REGINA — Aboriginal leaders say they’re encouraged by the response after turning to Canada’s premiers for help dealing with the swine flu outbreak.
Leaders from the Assembly of First Nations, the Native Women’s Association of Canada and other groups talked about pandemic plans at a meeting with the premiers Wednesday in Regina.
“The H1N1, the pandemic that exists now is expected, particularly this fall, to surge and we’ve got to make sure that surge planning is in place,” said Shawn Atleo, the newly elected head of the Assembly of First Nations.
“We heard an expression from the premiers that there’s a shared notion that this must be done. We also share with the concern about the isolated northern communities, that we make sure that the necessary resources are there in advance, not just centralized in the urban settings.”
“We’ve got to make sure that communities have the resources to be full partners in planning.”
Atleo said the premiers recognize the need to ensure medical supplies and strategies to fight swine flu are available in remote areas.
Swine flu has hit some aboriginal communities particularly hard and leaders have pointed out that poor living conditions make people who live in them more vulnerable to the disease.

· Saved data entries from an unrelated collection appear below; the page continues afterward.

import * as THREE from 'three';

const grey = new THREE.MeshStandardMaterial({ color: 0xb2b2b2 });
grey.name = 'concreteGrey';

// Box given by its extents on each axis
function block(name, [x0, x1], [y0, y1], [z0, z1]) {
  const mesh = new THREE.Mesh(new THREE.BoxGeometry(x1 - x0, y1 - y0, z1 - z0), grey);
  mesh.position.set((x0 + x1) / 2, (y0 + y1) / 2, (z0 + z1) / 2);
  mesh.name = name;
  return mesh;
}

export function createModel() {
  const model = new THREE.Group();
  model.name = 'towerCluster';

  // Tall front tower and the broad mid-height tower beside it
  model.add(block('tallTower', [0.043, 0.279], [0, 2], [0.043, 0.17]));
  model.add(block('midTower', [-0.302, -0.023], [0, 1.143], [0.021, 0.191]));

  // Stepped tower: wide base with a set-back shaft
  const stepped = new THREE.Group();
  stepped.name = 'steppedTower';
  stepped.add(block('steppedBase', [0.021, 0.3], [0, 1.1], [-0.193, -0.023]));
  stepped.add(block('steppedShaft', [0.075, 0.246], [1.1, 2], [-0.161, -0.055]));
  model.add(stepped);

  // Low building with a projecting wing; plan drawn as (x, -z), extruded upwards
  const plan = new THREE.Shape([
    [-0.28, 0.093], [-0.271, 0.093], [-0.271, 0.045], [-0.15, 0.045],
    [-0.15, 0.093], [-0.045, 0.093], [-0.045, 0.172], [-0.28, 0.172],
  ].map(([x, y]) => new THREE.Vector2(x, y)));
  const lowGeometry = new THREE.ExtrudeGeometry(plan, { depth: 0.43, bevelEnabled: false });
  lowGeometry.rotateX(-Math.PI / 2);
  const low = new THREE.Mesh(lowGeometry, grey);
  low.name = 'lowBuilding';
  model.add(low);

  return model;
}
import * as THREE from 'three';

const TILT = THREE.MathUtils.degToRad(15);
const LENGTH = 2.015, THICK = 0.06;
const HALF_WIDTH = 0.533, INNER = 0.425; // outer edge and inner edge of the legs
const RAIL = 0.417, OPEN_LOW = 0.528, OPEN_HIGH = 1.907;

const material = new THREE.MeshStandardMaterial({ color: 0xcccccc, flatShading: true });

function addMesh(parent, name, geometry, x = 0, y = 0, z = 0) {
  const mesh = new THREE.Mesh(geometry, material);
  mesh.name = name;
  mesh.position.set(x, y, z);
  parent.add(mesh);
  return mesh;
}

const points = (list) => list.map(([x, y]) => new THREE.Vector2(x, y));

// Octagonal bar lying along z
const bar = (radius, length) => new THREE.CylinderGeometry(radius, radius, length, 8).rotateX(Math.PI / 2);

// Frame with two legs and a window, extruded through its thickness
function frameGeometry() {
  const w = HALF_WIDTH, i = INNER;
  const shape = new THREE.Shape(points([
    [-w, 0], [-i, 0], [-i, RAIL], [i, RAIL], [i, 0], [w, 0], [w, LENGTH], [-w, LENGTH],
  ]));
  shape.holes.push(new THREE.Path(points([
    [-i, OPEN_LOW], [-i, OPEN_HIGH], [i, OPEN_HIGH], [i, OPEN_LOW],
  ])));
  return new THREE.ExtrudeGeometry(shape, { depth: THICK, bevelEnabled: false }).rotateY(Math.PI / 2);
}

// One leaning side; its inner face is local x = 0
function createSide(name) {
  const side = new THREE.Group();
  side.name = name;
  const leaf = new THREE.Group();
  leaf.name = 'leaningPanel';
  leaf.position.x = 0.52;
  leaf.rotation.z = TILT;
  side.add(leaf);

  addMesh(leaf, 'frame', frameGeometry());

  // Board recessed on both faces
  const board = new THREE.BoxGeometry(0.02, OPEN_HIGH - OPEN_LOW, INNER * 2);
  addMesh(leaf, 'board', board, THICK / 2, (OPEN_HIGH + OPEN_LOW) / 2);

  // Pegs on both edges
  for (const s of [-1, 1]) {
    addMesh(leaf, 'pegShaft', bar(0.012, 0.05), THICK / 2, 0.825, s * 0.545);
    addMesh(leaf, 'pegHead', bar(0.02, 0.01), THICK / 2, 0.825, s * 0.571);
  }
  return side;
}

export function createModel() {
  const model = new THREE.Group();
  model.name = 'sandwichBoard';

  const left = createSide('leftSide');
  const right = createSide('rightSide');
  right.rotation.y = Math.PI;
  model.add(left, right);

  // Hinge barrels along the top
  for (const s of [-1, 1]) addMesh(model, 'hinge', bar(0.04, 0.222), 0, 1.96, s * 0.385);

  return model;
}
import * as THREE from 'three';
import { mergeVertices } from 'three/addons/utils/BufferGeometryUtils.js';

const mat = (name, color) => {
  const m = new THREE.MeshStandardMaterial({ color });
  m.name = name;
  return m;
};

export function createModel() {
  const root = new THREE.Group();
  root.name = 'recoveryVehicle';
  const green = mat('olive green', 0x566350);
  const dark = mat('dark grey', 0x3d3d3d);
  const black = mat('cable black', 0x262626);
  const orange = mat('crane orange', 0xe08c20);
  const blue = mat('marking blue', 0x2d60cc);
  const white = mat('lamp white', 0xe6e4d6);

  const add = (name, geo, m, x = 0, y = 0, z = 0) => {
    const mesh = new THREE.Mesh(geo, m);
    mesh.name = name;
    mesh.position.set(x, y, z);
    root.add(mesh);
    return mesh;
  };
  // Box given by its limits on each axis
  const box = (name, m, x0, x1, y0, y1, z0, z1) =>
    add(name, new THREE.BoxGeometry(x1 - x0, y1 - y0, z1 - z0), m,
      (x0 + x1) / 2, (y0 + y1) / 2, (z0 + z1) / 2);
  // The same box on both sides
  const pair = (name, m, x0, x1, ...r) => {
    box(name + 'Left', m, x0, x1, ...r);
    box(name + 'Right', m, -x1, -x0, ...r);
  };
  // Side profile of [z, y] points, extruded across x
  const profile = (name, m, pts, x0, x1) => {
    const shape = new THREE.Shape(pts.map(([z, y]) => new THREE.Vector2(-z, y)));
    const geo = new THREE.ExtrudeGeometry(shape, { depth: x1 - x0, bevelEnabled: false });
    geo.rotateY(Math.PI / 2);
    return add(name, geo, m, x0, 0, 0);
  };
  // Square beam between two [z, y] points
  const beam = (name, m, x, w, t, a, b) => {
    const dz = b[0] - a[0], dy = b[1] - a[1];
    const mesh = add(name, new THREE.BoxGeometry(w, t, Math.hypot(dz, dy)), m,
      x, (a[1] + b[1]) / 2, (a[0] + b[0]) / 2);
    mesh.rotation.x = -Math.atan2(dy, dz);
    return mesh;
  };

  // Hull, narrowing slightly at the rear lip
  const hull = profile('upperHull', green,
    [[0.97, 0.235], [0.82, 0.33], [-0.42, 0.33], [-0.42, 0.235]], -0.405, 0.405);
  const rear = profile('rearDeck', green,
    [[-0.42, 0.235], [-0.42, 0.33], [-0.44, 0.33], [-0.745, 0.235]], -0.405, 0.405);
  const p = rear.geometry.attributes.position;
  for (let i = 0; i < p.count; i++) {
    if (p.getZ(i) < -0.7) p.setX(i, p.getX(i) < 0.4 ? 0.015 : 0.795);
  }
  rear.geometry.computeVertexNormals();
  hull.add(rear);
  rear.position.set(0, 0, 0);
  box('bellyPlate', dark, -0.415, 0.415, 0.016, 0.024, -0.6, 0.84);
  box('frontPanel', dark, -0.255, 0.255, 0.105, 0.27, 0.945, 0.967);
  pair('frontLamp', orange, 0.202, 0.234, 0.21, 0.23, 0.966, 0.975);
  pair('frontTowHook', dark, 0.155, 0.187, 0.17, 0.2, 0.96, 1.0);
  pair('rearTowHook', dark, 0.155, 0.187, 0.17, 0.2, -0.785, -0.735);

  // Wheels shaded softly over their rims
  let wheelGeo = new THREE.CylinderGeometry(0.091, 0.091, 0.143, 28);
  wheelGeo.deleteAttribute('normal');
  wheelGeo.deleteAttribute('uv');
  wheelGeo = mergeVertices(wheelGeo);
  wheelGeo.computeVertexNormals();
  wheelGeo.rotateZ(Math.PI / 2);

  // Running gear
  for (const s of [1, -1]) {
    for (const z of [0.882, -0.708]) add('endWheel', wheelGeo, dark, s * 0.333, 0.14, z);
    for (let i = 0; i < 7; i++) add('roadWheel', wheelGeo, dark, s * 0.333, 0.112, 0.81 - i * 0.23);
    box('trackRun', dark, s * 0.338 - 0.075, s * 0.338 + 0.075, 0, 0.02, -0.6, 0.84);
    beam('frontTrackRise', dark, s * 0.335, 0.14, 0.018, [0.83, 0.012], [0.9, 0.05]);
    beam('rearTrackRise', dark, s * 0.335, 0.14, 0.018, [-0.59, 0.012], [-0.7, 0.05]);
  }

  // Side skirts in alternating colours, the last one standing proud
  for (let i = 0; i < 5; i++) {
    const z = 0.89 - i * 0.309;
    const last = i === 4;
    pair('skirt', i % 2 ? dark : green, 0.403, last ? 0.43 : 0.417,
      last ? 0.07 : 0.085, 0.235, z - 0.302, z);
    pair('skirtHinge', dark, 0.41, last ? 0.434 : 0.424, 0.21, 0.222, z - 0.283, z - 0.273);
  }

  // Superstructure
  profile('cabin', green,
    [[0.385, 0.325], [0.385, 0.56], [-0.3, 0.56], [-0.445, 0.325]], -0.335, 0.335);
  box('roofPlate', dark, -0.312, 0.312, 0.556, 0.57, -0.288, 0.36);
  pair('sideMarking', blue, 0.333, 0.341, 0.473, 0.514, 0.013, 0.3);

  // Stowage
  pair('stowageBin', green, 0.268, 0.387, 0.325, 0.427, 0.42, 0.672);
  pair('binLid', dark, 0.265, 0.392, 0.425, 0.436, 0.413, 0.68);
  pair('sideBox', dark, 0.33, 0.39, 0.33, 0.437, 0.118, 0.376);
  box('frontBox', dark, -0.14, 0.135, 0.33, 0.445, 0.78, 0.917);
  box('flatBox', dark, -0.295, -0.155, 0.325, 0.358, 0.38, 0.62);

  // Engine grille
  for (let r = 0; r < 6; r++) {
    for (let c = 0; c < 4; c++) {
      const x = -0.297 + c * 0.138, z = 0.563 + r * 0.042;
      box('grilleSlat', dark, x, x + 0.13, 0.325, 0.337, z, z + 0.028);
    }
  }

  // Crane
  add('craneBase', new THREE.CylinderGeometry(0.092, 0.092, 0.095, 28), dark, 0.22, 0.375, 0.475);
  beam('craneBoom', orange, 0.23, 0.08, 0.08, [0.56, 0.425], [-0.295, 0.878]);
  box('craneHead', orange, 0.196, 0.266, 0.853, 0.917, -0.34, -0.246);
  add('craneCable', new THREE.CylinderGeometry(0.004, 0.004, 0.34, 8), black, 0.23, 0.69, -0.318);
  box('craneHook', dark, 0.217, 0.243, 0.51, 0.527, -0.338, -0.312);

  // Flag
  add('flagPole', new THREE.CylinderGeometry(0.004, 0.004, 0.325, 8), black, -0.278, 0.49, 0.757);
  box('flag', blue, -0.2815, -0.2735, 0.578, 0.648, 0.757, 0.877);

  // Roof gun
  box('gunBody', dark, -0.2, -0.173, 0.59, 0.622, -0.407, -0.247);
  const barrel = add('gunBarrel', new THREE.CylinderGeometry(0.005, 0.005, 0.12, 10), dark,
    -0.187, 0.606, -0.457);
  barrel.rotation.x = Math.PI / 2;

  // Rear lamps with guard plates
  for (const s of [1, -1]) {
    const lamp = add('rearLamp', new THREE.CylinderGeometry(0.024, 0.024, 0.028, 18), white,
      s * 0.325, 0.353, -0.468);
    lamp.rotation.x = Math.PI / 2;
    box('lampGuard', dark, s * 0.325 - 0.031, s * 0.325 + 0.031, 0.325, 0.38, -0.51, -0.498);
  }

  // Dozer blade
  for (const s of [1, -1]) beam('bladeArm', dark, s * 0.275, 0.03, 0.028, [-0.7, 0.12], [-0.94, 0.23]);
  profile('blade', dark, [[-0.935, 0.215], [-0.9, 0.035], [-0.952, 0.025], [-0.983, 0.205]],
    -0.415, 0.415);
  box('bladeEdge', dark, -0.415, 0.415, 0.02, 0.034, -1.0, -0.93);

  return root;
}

Saskatchewan Premier Brad Wall, who hosted the meeting at the provincial legislature, said afterward that the premiers are “sensitive to the fact” that there are certain populations that seem more vulnerable than others when it comes to H1N1. Wall said every government is doing what it can.
“Almost every premier spoke up at this meeting and said, ’Here’s what we’re doing.’ It’s sort of uncharted waters for all of us,” said Wall.
“There is at least some agreement that the provinces have identified this as an issue and have a plan and are working with our respective First Nations and aboriginal peoples.”
Wall also said the premiers aren’t done discussing H1N1, adding that the issue will be added to the agenda when they meet Thursday.
Mary Simon, president of the national Inuit group, said health authorities across the country are working on battling the flu, though she didn’t know of a specific national plan to help aboriginals deal with the swine flu outbreak.
“I’m not aware of a specific plan for the Arctic or for Inuit at this point,” said Simon, who admits the issue is a big concern. “I’m not suggesting that there is no federal plan. I think the problem that we have in our community is that there is no public education going on or very little of it.”
In Manitoba for example, roughly two-thirds of the H1N1 cases that required hospital intensive care involved aboriginals. The situation will challenge officials going into the fall, Manitoba Premier Gary Doer said at Wednesday’s meeting.
Doer said the gathering was the first chance the premiers have had to discuss the outbreak since it started in the spring.
“We have to prepare, I believe, as Canadian leaders … as if there is an H1N1 truck coming around the corner with serious implications for the health of many Canadians,” said Doer.
“I do believe having gone through the SARS issue that we’re way better equipped dealing with command and control and co-operation between the federal and provincial governments than we were with SARS, but I think we also have to prepare for an H1N1 truck coming around the corner with its huge pressures.”
The Native Women’s Association had a suggestion for the premiers.
Association president Beverley Jacobs said Wednesday that aboriginal women can play a key role in preparedness planning because they are the caregivers in families and communities.
“There has been very little discussion about how aboriginal women are directly impacted by the disease, also the role that they do play in preventing the spread of infection,” she said.
The meeting came as another death was reported in British Columbia from the H1N1 flu virus, pushing the total number of swine-flu deaths in Canada to 62.